A Production Oriented Method for Intrinsic Data Extraction from Scanned Data
This was a study done in conjunction with Tandent Images, the creators of a program called Lightbrush, a Faro Scanner, and with the use of a program called Agisoft Photoscan.
The Premise was simple and noticeable, laser and photo-scanning surfaces was gaining popularity and accessibility for 3d Image creation or 3d printing, but by default the captured color of the surface came with the shadows cause by the light sources used to illuminate the subject.
My main goal for this study was to be able to scan a model with a device ( I thought of Google Glass at the time ) , reconstruct the surface and texture information and then, potentially, this object would get on the cloud to get "de-shadowed" with this Intrinsic Data Extraction, for it to be later on shared with another user, and then use the "User B" (recipient of the surface or 3D Model ) environment light and make a better User Experience for when the model is placed virtually somewhere.
I contacted Tandent after consulting with Paul Debevec about Intrinsic Data extraction from Images. At the time there were only early studies and technical papers that had some tests done by some people, but nothing as solid and reliable, and not to mention fully functional as what Tandent had done with Lightbrush.

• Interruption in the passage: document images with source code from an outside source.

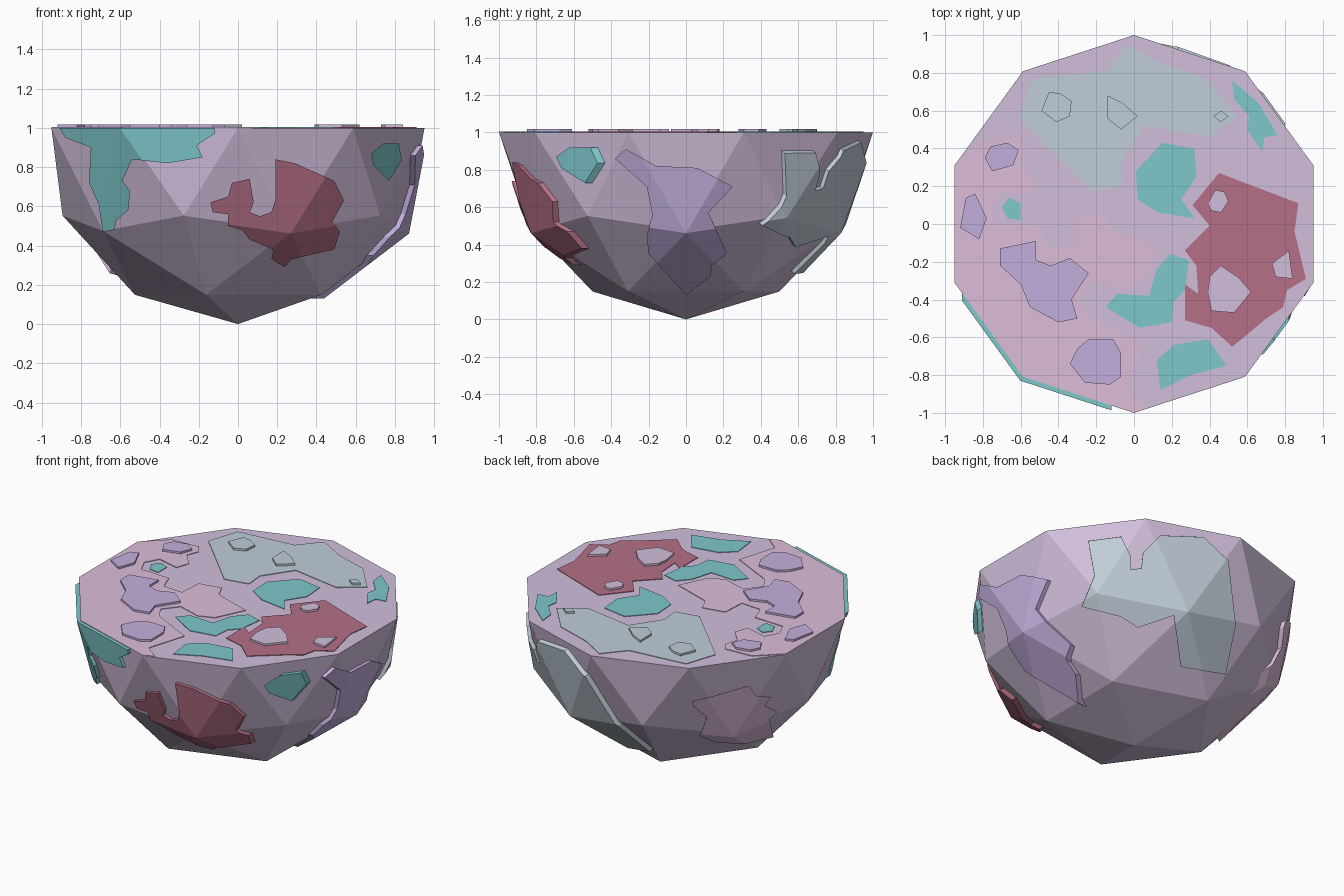
import bpy, bmesh
from math import sin, cos, radians
from mathutils import Vector

if "Cube" in bpy.data.objects:
    bpy.data.objects.remove(bpy.data.objects["Cube"])

COLOURS = {"lilac": (.64, .52, .71), "pink": (.72, .51, .70), "teal": (.21, .58, .60),
           "red": (.46, .16, .24), "slate": (.53, .61, .68), "purple": (.55, .43, .73)}
MATS = {}
for n, c in COLOURS.items():
    MATS[n] = bpy.data.materials.new(n)
    MATS[n].diffuse_color = (*c, 1)


def make_object(name, bm, colour):
    bmesh.ops.recalc_face_normals(bm, faces=bm.faces)
    me = bpy.data.meshes.new(name)
    bm.to_mesh(me)
    bm.free()
    ob = bpy.data.objects.new(name, me)
    me.materials.append(MATS[colour])
    bpy.context.collection.objects.link(ob)
    return ob


def half_ball(name, radius, colour):
    """Lower half of a faceted ball, capped flat at z = 1."""
    bm = bmesh.new()
    bmesh.ops.create_icosphere(bm, subdivisions=2, radius=radius)
    upper = [v for v in bm.verts if v.co.z > 0.01]
    bmesh.ops.delete(bm, geom=upper, context='VERTS')
    for v in bm.verts:
        if v.co.z > -0.01:
            v.co.z = 0
    bmesh.ops.holes_fill(bm, edges=[e for e in bm.edges if e.is_boundary])
    bmesh.ops.translate(bm, verts=bm.verts, vec=(0, 0, 1))
    return make_object(name, bm, colour)


def prism(name, points, direction, colour):
    """Outline of 3D points, extruded along direction."""
    bm = bmesh.new()
    face = bm.faces.new([bm.verts.new(p) for p in points])
    out = bmesh.ops.extrude_face_region(bm, geom=[face], use_keep_orig=True)
    bmesh.ops.translate(bm, vec=direction,
                        verts=[g for g in out["geom"] if isinstance(g, bmesh.types.BMVert)])
    return make_object(name, bm, colour)


def top_plate(name, colour, outline, low=1.0, high=1.004):
    prism(name, [(x, y, low) for x, y in outline], (0, 0, high - low), colour)


def side_patch(name, colour, azimuth, elevation, outline, scale=1.0):
    """Thin patch hugging the facets; outline lies in a view plane through the ball centre."""
    a, e = radians(azimuth), radians(elevation)
    right = Vector((-sin(a), cos(a), 0))
    view = Vector((cos(e) * cos(a), cos(e) * sin(a), sin(e)))
    up = view.cross(right)
    centre = Vector((0, 0, 1)) + view * 0.05
    pts = [centre + (right * s + up * t) * scale for s, t in outline]
    ob = prism(name, pts, view * 1.5, colour)
    for op, other in (('INTERSECT', skin), ('DIFFERENCE', body)):
        m = ob.modifiers.new(op, 'BOOLEAN')
        m.operation, m.object, m.solver = op, other, 'EXACT'
    deps = bpy.context.evaluated_depsgraph_get()
    me = bpy.data.meshes.new_from_object(ob.evaluated_get(deps))
    ob.modifiers.clear()
    ob.data = me
    me.materials.clear()
    me.materials.append(MATS[colour])
    for p in me.polygons:
        p.material_index = 0


# faceted half ball, and a slightly larger one that sets the patch thickness
body = half_ball("half_ball_body", 1.0, "lilac")
skin = half_ball("patch_skin_helper", 1.025, "lilac")
skin.hide_render = True

# patches on the curved side; front and right outlines are in (across, z - 1)
side_patch("front_red_patch", "red", -90, 0, [
    (.19, -.16), (.29, -.18), (.49, -.27), (.54, -.37), (.48, -.48), (.52, -.53), (.49, -.62),
    (.27, -.67), (.24, -.71), (.17, -.67), (.18, -.62), (.06, -.57), (.02, -.52), (-.05, -.5),
    (-.05, -.44), (-.13, -.43), (-.14, -.38), (-.05, -.35), (-.03, -.28), (.06, -.26),
    (.08, -.38), (.06, -.43), (.11, -.45), (.17, -.43), (.19, -.37)])
side_patch("front_left_teal_patch", "teal", -90, 0, [
    (-.91, .02), (-.91, 0), (-.88, -.05), (-.75, -.10), (-.76, -.28), (-.71, -.39), (-.69, -.53),
    (-.63, -.52), (-.62, -.47), (-.56, -.42), (-.55, -.32), (-.59, -.27), (-.54, -.16),
    (-.36, -.18), (-.18, -.15), (-.21, -.09), (-.12, -.03), (-.12, .02)])
side_patch("front_right_teal_patch", "teal", -90, 0, [
    (.68, -.13), (.74, -.08), (.82, -.08), (.835, -.165), (.77, -.27), (.69, -.19)])
side_patch("right_purple_patch", "purple", 0, 0, [
    (-.32, -.09), (-.16, -.18), (.06, -.19), (.25, -.29), (.12, -.43), (.22, -.65), (.14, -.71),
    (.13, -.77), (0, -.87), (-.20, -.65), (-.21, -.55), (-.18, -.44), (-.21, -.29), (-.38, -.14)])
side_patch("back_right_slate_patch", "slate", 51, -31, [
    (-.31, .40), (-.10, .43), (-.04, .31), (-.04, .22), (.03, .23), (.04, .33), (.15, .44),
    (.43, .43), (.59, .28), (.64, -.13), (.58, -.45), (.29, -.40), (.24, -.07), (.01, -.15),
    (-.10, -.08), (-.35, -.02), (-.27, .18)], 0.94)
side_patch("back_left_pink_patch", "pink", 126, 25, [
    (.02, -.62), (.15, -.59), (.36, -.53), (.41, -.59), (.50, -.60), (.46, -.65), (.54, -.69),
    (.49, -.73), (.52, -.84), (.35, -.88), (.17, -.87), (.07, -.83), (.11, -.72), (.03, -.65)])
bpy.data.objects.remove(skin)

# large flat regions on the top
top_plate("top_pink_region", "pink", [
    (-.951, .309), (-.80, .45), (-.61, .46), (-.57, .40), (-.60, .32), (-.52, .23), (-.55, .14),
    (-.70, .18), (-.75, .09), (-.71, 0), (-.50, -.01), (-.46, -.12), (-.32, -.13), (-.31, .03),
    (-.16, .06), (-.12, -.03), (.14, -.12), (.05, -.31), (-.05, -.35), (-.21, -.30), (-.29, -.40),
    (-.23, -.49), (.05, -.63), (-.03, -.89), (.07, -.97), (0, -1), (-.588, -.809), (-.951, -.309)])
top_plate("top_slate_region", "slate", [
    (-.61, .56), (-.54, .77), (-.15, .81), (-.03, .95), (.14, .85), (.38, .77), (.55, .57),
    (.40, .46), (.06, .52), (-.07, .33), (-.06, .20), (-.22, .17)])
top_plate("top_red_region", "red", [
    (.45, .27), (.87, .11), (.85, -.04), (.91, -.29), (.81, -.35), (.79, -.44), (.70, -.50),
    (.52, -.65), (.41, -.55), (.27, -.51), (.27, -.32), (.34, -.37), (.33, -.22), (.27, -.14),
    (.40, -.01), (.31, .10)])

# teal pools on the top
for i, o in enumerate([
        [(.01, .28), (.15, .43), (.32, .40), (.33, .25), (.25, .13), (.32, .03), (.13, .06), (.02, .13)],
        [(-.15, -.44), (-.09, -.37), (.08, -.38), (.12, -.24), (.19, -.16), (.29, -.19), (.27, -.35),
         (.21, -.41), (.20, -.52), (.03, -.55)],
        [(.12, -.72), (.21, -.64), (.39, -.61), (.49, -.75), (.30, -.80), (.14, -.88)],
        [(.52, .76), (.66, .64), (.76, .47), (.69, .46), (.68, .38), (.60, .50), (.61, .57), (.53, .66)],
        [(-.70, .09), (-.66, .14), (-.60, .11), (-.60, .02), (-.67, .03)]]):
    top_plate(f"top_teal_pool_{i + 1}", "teal", o)

# raised islands standing on the regions
ISLANDS = {
    "purple": [
        [(-.79, .35), (-.76, .41), (-.67, .43), (-.61, .39), (-.64, .31), (-.75, .28)],
        [(-.92, -.02), (-.89, .14), (-.84, .16), (-.78, .03), (-.82, -.08)],
        [(-.71, -.13), (-.52, -.09), (-.52, -.19), (-.44, -.22), (-.34, -.18), (-.24, -.26),
         (-.33, -.40), (-.30, -.50), (-.40, -.52), (-.55, -.44), (-.60, -.32), (-.71, -.22)],
        [(-.30, -.66), (-.24, -.61), (-.11, -.61), (-.07, -.68), (-.07, -.81), (-.13, -.85),
         (-.26, -.84), (-.34, -.74)]],
    "slate": [
        [(-.49, .60), (-.45, .70), (-.39, .69), (-.33, .65), (-.34, .57), (-.41, .54)],
        [(-.14, .68), (-.06, .64), (.02, .57), (-.07, .50), (-.14, .56)],
        [(.42, .57), (.46, .60), (.50, .57), (.46, .54)]],
    "lilac": [
        [(.39, .11), (.43, .18), (.48, .17), (.50, .12), (.46, .06), (.41, .07)],
        [(.40, -.28), (.46, -.22), (.55, -.28), (.62, -.36), (.53, -.47), (.41, -.46), (.39, -.36)],
        [(.73, -.21), (.82, -.14), (.84, -.29), (.75, -.28)]]}
for colour, outlines in ISLANDS.items():
    for i, o in enumerate(outlines):
        top_plate(f"top_{colour}_island_{i + 1}", colour, o, 1.004, 1.017)

for m in bpy.data.materials:
    if m.users and not m.is_grease_pencil:
        m.use_nodes = True
        m.node_tree.nodes["Principled BSDF"].inputs["Base Color"].default_value = m.diffuse_color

I got in touch with the folks over at Tandent and told them about the research that I wanted to drive, they were very excited and inmediately jumped on board, they were very helpful and even gave me a full 30 days working license to conduct initial studies.
One of the findings I came across early on was that the method for surveying the data of the images from which extract the data was manual, in other words, you had to open the image you wanted processed, and manually select areas of light and shadows on the same surface (ie: wall on light and then click on the same wall in shadows) , and after having a substantial set of paired points the image was ready to be processed.

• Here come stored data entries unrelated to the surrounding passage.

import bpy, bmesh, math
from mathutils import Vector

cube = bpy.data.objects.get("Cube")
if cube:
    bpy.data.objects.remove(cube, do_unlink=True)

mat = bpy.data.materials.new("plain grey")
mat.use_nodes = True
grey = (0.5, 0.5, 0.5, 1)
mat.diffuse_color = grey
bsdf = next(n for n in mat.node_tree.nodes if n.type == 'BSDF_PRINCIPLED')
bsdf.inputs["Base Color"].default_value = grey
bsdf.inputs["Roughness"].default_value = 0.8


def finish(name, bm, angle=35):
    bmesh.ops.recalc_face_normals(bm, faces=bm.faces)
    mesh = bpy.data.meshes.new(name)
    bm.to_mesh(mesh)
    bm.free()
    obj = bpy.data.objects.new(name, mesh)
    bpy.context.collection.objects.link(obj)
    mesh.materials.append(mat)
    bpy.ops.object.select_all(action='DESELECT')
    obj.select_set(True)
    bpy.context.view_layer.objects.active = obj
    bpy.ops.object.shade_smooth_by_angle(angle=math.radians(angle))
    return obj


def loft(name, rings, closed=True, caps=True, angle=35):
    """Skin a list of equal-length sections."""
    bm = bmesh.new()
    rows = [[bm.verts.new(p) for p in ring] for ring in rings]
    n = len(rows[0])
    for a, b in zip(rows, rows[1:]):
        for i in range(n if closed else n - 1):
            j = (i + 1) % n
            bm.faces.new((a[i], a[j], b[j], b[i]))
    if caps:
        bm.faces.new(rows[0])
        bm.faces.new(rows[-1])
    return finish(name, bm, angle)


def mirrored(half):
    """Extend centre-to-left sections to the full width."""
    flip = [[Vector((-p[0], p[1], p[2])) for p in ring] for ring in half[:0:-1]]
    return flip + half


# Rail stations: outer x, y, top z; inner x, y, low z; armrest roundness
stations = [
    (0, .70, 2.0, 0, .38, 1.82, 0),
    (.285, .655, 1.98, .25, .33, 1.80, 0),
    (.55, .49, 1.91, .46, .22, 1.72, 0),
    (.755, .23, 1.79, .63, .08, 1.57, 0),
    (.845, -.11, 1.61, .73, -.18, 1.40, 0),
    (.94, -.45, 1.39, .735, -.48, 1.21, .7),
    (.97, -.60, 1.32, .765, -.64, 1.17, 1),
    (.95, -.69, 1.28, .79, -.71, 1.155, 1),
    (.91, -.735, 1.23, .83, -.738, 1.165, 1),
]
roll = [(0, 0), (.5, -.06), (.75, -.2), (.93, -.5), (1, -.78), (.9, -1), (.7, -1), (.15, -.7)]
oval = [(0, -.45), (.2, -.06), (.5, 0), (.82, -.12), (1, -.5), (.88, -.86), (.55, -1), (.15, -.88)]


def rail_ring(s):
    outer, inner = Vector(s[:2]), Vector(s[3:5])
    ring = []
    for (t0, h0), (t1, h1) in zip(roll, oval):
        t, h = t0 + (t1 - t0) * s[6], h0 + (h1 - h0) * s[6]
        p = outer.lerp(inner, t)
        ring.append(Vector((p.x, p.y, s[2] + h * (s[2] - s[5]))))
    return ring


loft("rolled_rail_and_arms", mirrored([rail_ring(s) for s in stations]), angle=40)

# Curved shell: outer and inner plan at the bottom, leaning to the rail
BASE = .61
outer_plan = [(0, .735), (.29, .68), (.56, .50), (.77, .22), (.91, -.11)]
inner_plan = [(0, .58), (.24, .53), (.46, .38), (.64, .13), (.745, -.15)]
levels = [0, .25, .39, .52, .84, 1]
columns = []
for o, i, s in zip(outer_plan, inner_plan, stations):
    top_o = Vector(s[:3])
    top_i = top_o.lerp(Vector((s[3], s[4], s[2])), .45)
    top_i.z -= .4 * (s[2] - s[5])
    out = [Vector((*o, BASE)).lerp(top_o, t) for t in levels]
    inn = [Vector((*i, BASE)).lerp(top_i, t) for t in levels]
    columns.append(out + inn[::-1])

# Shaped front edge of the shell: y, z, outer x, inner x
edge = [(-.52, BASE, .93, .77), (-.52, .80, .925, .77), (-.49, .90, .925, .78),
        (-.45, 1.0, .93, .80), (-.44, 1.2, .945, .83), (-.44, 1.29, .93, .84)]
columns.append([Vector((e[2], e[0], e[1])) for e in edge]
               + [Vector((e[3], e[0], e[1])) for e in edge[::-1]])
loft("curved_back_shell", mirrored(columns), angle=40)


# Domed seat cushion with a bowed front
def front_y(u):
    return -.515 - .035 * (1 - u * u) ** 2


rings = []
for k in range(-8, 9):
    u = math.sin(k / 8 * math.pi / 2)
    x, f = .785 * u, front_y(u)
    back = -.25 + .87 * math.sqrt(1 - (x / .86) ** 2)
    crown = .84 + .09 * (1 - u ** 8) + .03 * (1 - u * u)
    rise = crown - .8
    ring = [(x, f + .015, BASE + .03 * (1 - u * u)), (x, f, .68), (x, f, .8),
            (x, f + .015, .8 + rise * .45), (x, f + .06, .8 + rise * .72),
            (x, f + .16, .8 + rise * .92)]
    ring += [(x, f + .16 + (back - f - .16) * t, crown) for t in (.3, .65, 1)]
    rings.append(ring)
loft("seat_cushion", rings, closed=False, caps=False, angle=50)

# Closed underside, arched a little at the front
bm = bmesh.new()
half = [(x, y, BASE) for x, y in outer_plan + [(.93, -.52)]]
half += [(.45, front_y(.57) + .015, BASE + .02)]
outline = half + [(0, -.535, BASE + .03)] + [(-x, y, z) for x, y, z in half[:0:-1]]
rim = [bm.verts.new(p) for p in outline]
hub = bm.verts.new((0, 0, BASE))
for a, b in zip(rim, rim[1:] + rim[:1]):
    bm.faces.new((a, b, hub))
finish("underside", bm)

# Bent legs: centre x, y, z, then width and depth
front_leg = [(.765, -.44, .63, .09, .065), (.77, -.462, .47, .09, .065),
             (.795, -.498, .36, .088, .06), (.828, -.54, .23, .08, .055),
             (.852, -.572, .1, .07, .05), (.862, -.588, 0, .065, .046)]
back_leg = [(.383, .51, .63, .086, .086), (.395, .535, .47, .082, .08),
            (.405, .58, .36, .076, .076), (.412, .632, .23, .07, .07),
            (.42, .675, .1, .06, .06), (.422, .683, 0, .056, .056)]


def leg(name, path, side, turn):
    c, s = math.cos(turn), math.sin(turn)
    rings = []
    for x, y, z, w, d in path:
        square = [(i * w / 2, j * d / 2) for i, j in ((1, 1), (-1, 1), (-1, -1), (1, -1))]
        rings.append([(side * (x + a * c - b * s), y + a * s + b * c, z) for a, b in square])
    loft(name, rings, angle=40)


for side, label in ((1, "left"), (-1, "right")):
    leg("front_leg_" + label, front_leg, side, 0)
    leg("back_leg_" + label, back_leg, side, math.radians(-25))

This was not much of a painful process for one image but I had to take in consideration that for the process of photo scanning to be more accurate, a high amount of images is needed, which would make this manual survey pretty useless into the process.
THE 3 STRIKES
My first approach was to follow Agisoft PhotoScan workflow:
I loaded all the images and build the surface in PhotoScan.
I created the texture an exported it from PhotoScan.
Then Instead of doing the manual survey in Lightbrush to all the pictures I would just do it to ONE big mushy looking picture (the constructed texture) and finally "De-Shadowed".
FIRST OUT: Tandent's Algorithm would not work with the Textures that are created from PhotoScan due to their HIGH level of visual complexity and lack of feature continuity. (if you see the textures you know what I'm taking about)
My second approach was to:
PAINFULLY do all the manual survey to each photo ( 18 Pictures, 6 sets of two pairs on each, one light section and one dark section)
Load all the images (the reflectance map results) and build the surface in PhotoScan.
Therefore I would have a reconstructed texture free of Shadows.
SECOND OUT: Agisoft Algorithm would not work with the Intrinsic Data ( reflectance ) that is created from Tandent's Lightbrush (lack of information for geo reconstruction...?)
My Last Approach was cheat:
I loaded all the images (unprocessed) and build the surface in PhotoScan.
PAINFULLY do all the manual survey to each photo ( 18 Pictures, 6 sets of two pairs on each, one light section and one dark section).
Rename ALL the photos USED to create the Surface and Swap them with the Reflectance Maps from Lightbrush.
and VOILA IT WORKED
The one remaining painful process left was the manual surveying of the light and dark areas that had to be done picture by picture, but I had an Idea for that. Since PhotoScaning recognizes common points between images I thought It would be nice to create a pluggin that worked either ither Agisoft's side or from Tandent's side and shared the same survey light and dark pairs of points across a "project" that could later on be refined, Similarly to the way PT Gui (panorama stitching program) worked.
Finally I had a meeting with the guys from Tandent and shared my findings and they implemented some of my research into a batch processing feature for the new version.
Unfortunately Agisoft (I understand everybody is busy) was not able to get back to me as Tandent did and Tandent discontinued Lighbrush. :(
Anyways It was a fun process...
Thanks for your time!